Start of Supplied data
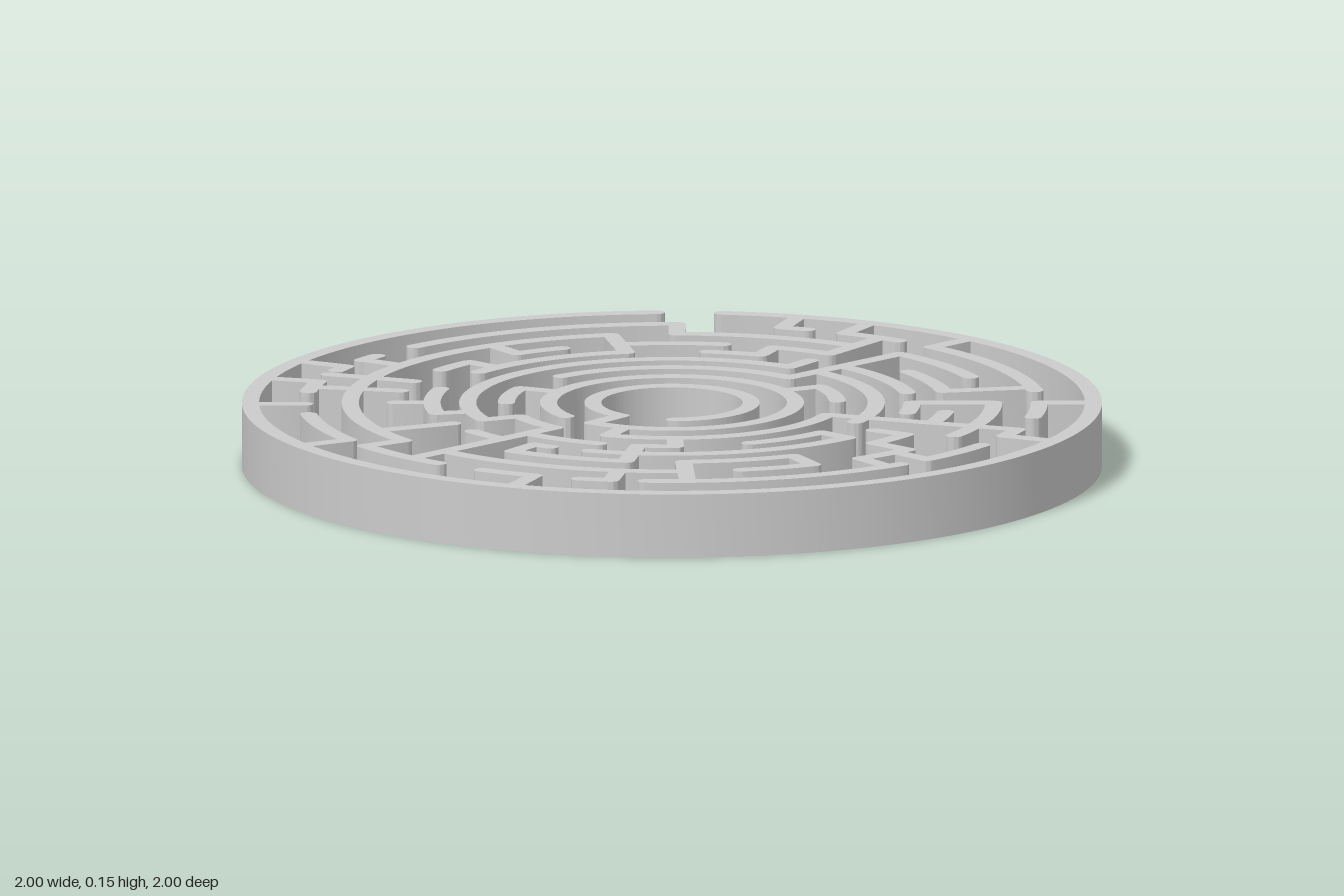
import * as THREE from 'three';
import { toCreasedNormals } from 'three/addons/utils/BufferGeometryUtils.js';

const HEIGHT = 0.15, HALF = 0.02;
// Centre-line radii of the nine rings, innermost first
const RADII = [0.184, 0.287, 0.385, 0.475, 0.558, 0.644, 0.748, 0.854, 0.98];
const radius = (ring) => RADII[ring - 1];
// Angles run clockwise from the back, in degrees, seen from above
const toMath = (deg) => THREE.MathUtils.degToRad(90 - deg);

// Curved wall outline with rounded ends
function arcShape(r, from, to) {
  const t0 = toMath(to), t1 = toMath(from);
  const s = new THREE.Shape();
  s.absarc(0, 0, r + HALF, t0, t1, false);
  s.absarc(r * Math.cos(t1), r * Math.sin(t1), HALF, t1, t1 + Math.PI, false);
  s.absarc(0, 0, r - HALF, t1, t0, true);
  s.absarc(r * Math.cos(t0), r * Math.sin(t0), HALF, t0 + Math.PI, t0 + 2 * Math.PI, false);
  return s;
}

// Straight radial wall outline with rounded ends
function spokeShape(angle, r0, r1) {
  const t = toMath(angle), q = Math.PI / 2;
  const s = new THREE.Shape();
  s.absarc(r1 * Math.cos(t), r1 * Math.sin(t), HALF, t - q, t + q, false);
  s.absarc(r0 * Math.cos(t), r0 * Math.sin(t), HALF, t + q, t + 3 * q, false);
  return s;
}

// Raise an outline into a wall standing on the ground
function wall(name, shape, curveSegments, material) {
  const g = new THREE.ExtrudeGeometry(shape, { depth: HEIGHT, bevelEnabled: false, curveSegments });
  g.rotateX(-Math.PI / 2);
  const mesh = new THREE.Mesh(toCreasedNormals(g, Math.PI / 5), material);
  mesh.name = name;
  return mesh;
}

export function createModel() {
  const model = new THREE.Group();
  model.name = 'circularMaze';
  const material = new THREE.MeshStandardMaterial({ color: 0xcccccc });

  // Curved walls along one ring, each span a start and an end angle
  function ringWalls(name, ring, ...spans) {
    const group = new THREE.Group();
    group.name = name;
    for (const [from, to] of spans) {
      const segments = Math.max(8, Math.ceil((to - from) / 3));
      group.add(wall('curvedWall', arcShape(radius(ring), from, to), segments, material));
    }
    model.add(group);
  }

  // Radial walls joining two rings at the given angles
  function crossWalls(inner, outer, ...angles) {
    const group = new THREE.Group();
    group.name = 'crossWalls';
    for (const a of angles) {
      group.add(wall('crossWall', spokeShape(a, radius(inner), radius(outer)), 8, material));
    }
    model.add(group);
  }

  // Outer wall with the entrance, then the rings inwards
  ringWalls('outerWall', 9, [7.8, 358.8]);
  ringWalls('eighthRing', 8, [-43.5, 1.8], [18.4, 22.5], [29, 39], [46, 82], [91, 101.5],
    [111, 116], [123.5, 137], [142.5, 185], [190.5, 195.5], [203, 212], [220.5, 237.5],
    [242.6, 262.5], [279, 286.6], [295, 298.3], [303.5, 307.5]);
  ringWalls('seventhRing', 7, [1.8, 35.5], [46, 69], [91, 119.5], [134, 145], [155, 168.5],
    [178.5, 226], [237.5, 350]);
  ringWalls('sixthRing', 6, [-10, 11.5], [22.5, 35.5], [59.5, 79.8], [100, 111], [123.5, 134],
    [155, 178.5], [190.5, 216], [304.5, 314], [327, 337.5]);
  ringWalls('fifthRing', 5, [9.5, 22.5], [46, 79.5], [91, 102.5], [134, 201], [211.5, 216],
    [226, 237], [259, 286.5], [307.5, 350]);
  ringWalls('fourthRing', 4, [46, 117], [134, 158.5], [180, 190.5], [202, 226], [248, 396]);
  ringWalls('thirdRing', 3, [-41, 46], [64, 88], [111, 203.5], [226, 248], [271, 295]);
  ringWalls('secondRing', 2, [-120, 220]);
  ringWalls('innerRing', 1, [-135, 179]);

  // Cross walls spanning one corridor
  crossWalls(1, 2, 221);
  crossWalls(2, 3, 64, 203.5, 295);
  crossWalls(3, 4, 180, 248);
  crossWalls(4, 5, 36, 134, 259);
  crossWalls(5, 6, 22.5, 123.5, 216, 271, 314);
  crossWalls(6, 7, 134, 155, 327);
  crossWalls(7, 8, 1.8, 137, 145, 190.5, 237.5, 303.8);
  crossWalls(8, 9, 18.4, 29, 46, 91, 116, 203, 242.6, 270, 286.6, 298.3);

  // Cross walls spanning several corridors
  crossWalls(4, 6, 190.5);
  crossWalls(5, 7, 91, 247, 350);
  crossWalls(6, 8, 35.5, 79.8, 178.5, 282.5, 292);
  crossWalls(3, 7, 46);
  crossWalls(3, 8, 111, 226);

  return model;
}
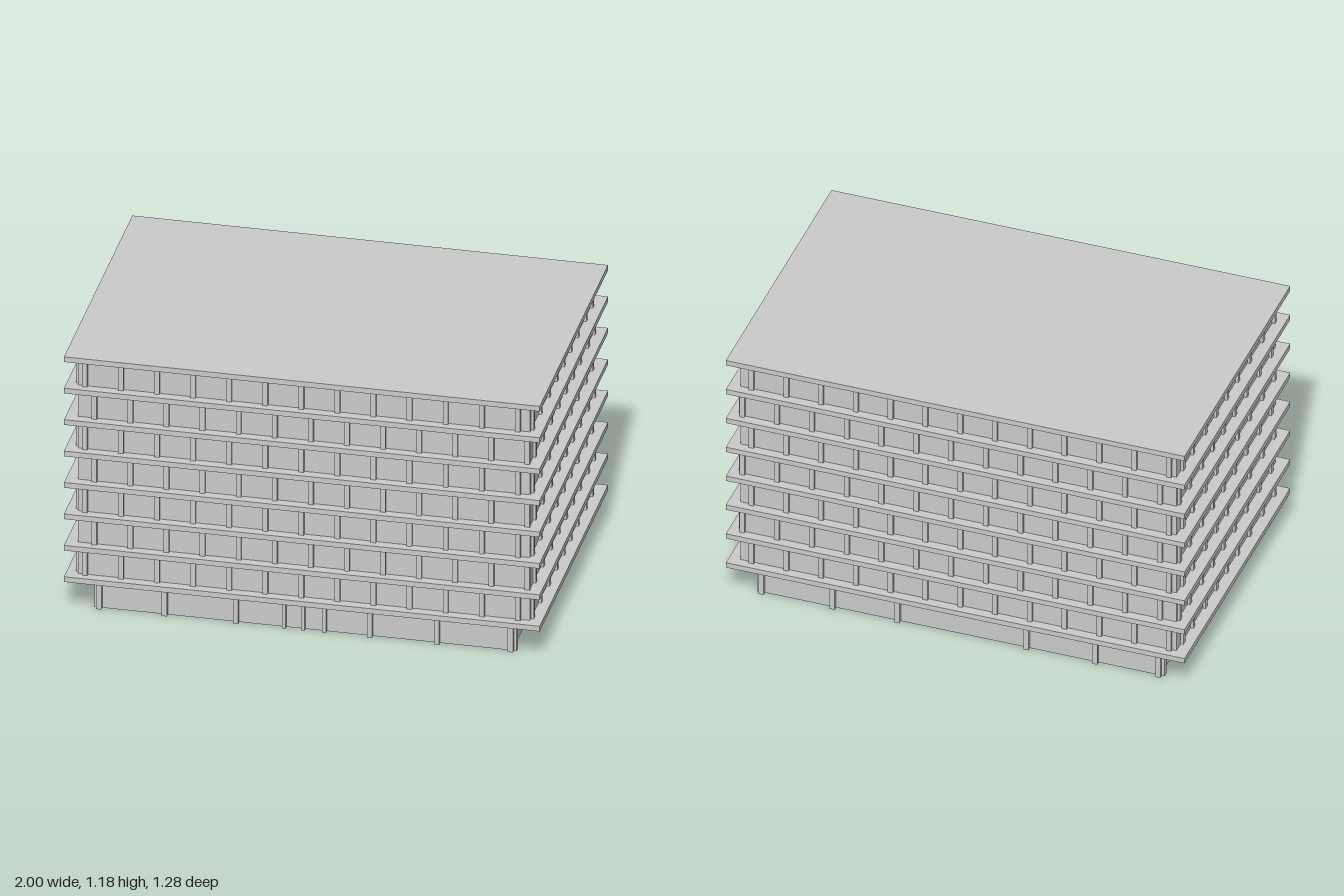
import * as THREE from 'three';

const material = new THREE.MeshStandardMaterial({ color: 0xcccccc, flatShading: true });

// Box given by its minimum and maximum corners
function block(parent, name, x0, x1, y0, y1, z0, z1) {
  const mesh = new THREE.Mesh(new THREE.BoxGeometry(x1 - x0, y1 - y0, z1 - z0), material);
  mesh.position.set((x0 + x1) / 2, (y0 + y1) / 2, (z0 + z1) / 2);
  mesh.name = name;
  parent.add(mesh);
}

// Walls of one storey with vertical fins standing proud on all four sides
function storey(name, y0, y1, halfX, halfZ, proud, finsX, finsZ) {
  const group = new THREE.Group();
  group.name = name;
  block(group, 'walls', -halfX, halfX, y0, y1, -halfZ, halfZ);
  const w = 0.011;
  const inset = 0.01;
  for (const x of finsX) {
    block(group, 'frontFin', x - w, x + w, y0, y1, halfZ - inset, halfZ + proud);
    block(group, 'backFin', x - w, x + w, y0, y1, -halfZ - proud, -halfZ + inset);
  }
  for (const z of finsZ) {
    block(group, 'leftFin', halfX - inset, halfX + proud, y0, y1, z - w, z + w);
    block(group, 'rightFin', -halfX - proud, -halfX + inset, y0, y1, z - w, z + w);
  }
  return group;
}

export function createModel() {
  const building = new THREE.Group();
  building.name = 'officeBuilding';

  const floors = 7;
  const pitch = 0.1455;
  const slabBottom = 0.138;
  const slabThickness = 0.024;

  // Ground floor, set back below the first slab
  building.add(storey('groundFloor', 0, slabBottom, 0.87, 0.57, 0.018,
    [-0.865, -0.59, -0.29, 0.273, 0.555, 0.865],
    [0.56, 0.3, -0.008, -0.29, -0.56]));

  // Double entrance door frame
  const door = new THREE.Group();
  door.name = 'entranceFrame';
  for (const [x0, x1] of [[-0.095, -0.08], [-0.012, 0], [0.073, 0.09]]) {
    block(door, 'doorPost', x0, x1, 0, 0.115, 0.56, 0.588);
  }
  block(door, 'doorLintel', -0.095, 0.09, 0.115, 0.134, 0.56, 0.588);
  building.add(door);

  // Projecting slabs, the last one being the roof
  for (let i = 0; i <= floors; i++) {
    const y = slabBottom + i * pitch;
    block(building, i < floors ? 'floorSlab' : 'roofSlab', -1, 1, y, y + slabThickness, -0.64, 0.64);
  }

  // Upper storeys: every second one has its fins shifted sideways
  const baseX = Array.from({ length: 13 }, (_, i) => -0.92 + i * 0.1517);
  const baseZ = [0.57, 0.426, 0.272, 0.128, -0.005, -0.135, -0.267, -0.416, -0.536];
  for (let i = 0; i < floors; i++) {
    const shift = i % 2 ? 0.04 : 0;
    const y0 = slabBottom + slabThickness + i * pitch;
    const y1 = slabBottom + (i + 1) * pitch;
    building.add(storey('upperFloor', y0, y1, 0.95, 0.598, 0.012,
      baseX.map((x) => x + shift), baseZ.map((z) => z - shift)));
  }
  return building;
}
End of Supplied data
Go through the material and copy each line in which the word "name" occurs.

Response
function wall(name, shape, curveSegments, material) {
  mesh.name = name;
  model.name = 'circularMaze';
  function ringWalls(name, ring, ...spans) {
    group.name = name;
    group.name = 'crossWalls';
function block(parent, name, x0, x1, y0, y1, z0, z1) {
  mesh.name = name;
function storey(name, y0, y1, halfX, halfZ, proud, finsX, finsZ) {
  group.name = name;
  building.name = 'officeBuilding';
  door.name = 'entranceFrame';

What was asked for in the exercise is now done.